    Other communities by 1934 had issued similar pieces, following the same format of thin softwood and imprinted with values, dates, and redeemable information. By the mid 1930s, some communities and organizations issued round wooden nickels of a thicker material, usually imprinted with the denomination of five cents. This gave rise to the famous expression "Don't take any wooden nickels."
    Most such wooden nickels were issued by local merchants instead of small change and offered to redeem them for merchandise of cash later on; some were never redeemed. Many had the design of then-current nickels: an Indian on one side or a buffalo (bison) on one side.
    The practice of issuing private store wooden nickels proliferated in the 1940s and 1950s. They mostly have little numismatic value and can be found in many coin dealers "junk" boxes for 25 cents or even less.
    The wooden nickel is still used by merchants and especially by coin dealers as advertising calling cards — sometimes with a redeemable value for purchase. In 1976, many retail stores, coin dealers, small businesses and service providers issued a wide range of such wooden nickels with an American bicentennial theme. Today such pieces are not worth much more than their original value of five to 25 cents.
    The late "Corky" Ayers of Covina was one of the founders of the Society of Wooden Money Collectors and issued a newsletter to a dedicated core of collectors. His home was virtually a wall-to-wall museum of wooden money covering issues from the 1930s to date.

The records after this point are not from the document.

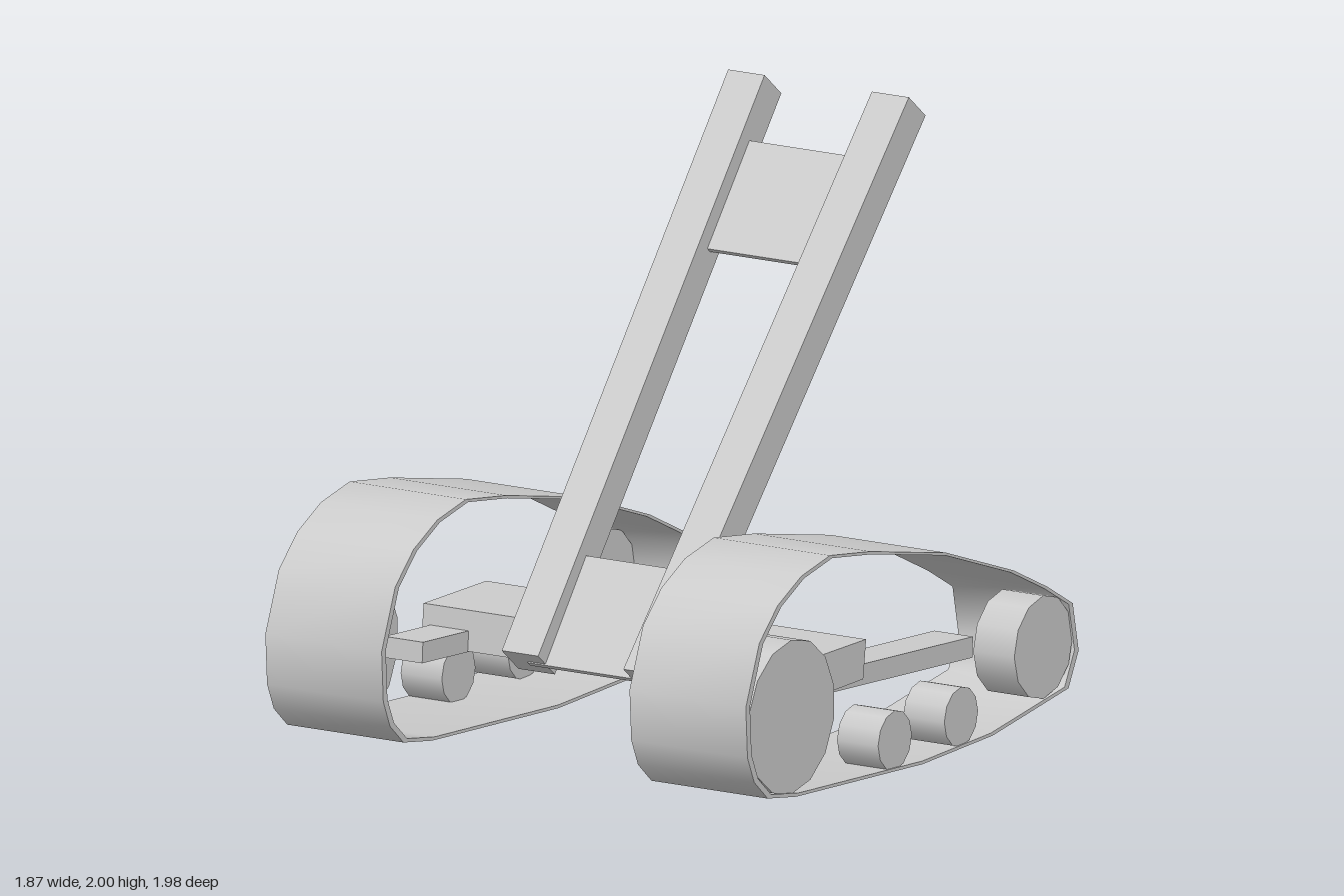
import * as THREE from 'three';
import { toCreasedNormals } from 'three/addons/utils/BufferGeometryUtils.js';

const material = new THREE.MeshStandardMaterial({ color: 0xcccccc });

function add(parent, name, geometry) {
  const mesh = new THREE.Mesh(geometry, material);
  mesh.name = name;
  parent.add(mesh);
}

// Cylinder lying along x, spanning x0 to x1, with a corner at the top
function axle(radius, sides, x0, x1, y, z) {
  return new THREE.CylinderGeometry(radius, radius, x1 - x0, sides)
    .rotateZ(Math.PI / 2).rotateX(Math.PI / 2).translate((x0 + x1) / 2, y, z);
}

// Side profile given as [z, y] pairs, extruded along x from x0 to x1.
// A hole must run in the opposite direction to the outline.
const toPoints = (list) => list.map(([z, y]) => new THREE.Vector2(-z, y));
function profile(points, holes, x0, x1) {
  const shape = new THREE.Shape(toPoints(points));
  shape.holes = holes.map((hole) => new THREE.Path(toPoints(hole)));
  return new THREE.ExtrudeGeometry(shape, { depth: x1 - x0, bevelEnabled: false })
    .rotateY(Math.PI / 2).translate(x0, 0, 0);
}

// Bar whose centre line runs from [x, y, z] a to b; its ends stay level in x
function bar(width, thickness, a, b) {
  const dy = b[1] - a[1], dz = b[2] - a[2], length = Math.hypot(dy, dz);
  const geometry = new THREE.BoxGeometry(width, thickness, length);
  const pos = geometry.attributes.position;
  for (let i = 0; i < pos.count; i++) {
    const t = pos.getZ(i) / length + 0.5;
    pos.setX(i, pos.getX(i) + a[0] + (b[0] - a[0]) * t);
  }
  geometry.rotateX(Math.atan2(-dy, dz)).translate(0, (a[1] + b[1]) / 2, (a[2] + b[2]) / 2);
  geometry.computeVertexNormals();
  return geometry;
}

export function createModel() {
  const model = new THREE.Group();
  model.name = 'trackedChassis';

  // Track belt outline and its slightly smaller inner loop
  const belt = [
    [0.99, 0.40], [0.91, 0.60], [0.80, 0.705], [0.66, 0.775], [0.49, 0.81], [0.25, 0.775],
    [-0.20, 0.68], [-0.60, 0.54], [-0.80, 0.445], [-0.95, 0.36], [-0.985, 0.195], [-0.925, 0.08],
    [-0.475, 0.012], [-0.06, 0], [0.69, 0.042], [0.86, 0.07], [0.94, 0.14], [0.98, 0.23],
  ];
  const beltInner = belt.map(([z, y]) => [z * 0.975, 0.39 + (y - 0.39) * 0.972]).reverse();

  // Wheels: name, radius, sides, y, z
  const wheels = [
    ['frontWheel', 0.258, 14, 0.312, 0.71],
    ['rearWheel', 0.173, 12, 0.245, -0.785],
    ['frontRoller', 0.1, 12, 0.11, 0.096],
    ['rearRoller', 0.1, 12, 0.11, -0.297],
  ];

  for (const [sideName, s] of [['left', 1], ['right', -1]]) {
    const side = new THREE.Group();
    side.name = sideName + 'Track';
    model.add(side);
    const span = (inner, outer) => (s > 0 ? [inner, outer] : [-outer, -inner]);

    add(side, 'trackBelt', toCreasedNormals(profile(belt, [beltInner], ...span(0.483, 0.936)), 1.2));
    for (const [name, radius, sides, y, z] of wheels) {
      add(side, name, axle(radius, sides, ...span(0.77, 0.93), y, z));
    }
    // Sloping rail that carries the wheels
    add(side, 'sideRail', bar(0.15, 0.07, [s * 0.635, 0.233, -0.7], [s * 0.635, 0.314, 0.63]));
  }

  // Cross beam and the drum resting on it
  add(model, 'crossBeam', profile([[0.35, 0.4], [-0.022, 0.4], [-0.005, 0.27], [0.362, 0.265]], [], -0.74, 0.74));
  add(model, 'crossDrum', axle(0.114, 10, -0.332, 0.318, 0.446, 0.121));

  // Leaning arms, the left one splayed outwards
  add(model, 'rightArm', bar(0.142, 0.128, [-0.253, 0.29, 0.47], [-0.267, 1.96, -0.895]));
  add(model, 'leftArm', bar(0.144, 0.128, [0.222, 0.29, 0.47], [0.294, 1.96, -0.895]));

  // Thin plates joining the arms
  add(model, 'lowerPlate', bar(0.46, 0.022, [-0.02, 0.285, 0.47], [-0.02, 0.602, 0.222]));
  add(model, 'upperPlate', bar(0.5, 0.022, [0, 1.482, -0.508], [0, 1.793, -0.762]));

  return model;
}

    The federal government actually prohibits the issuance of wooden "money." However, as a business card or a memento, they still are being created and issued for varied purposes.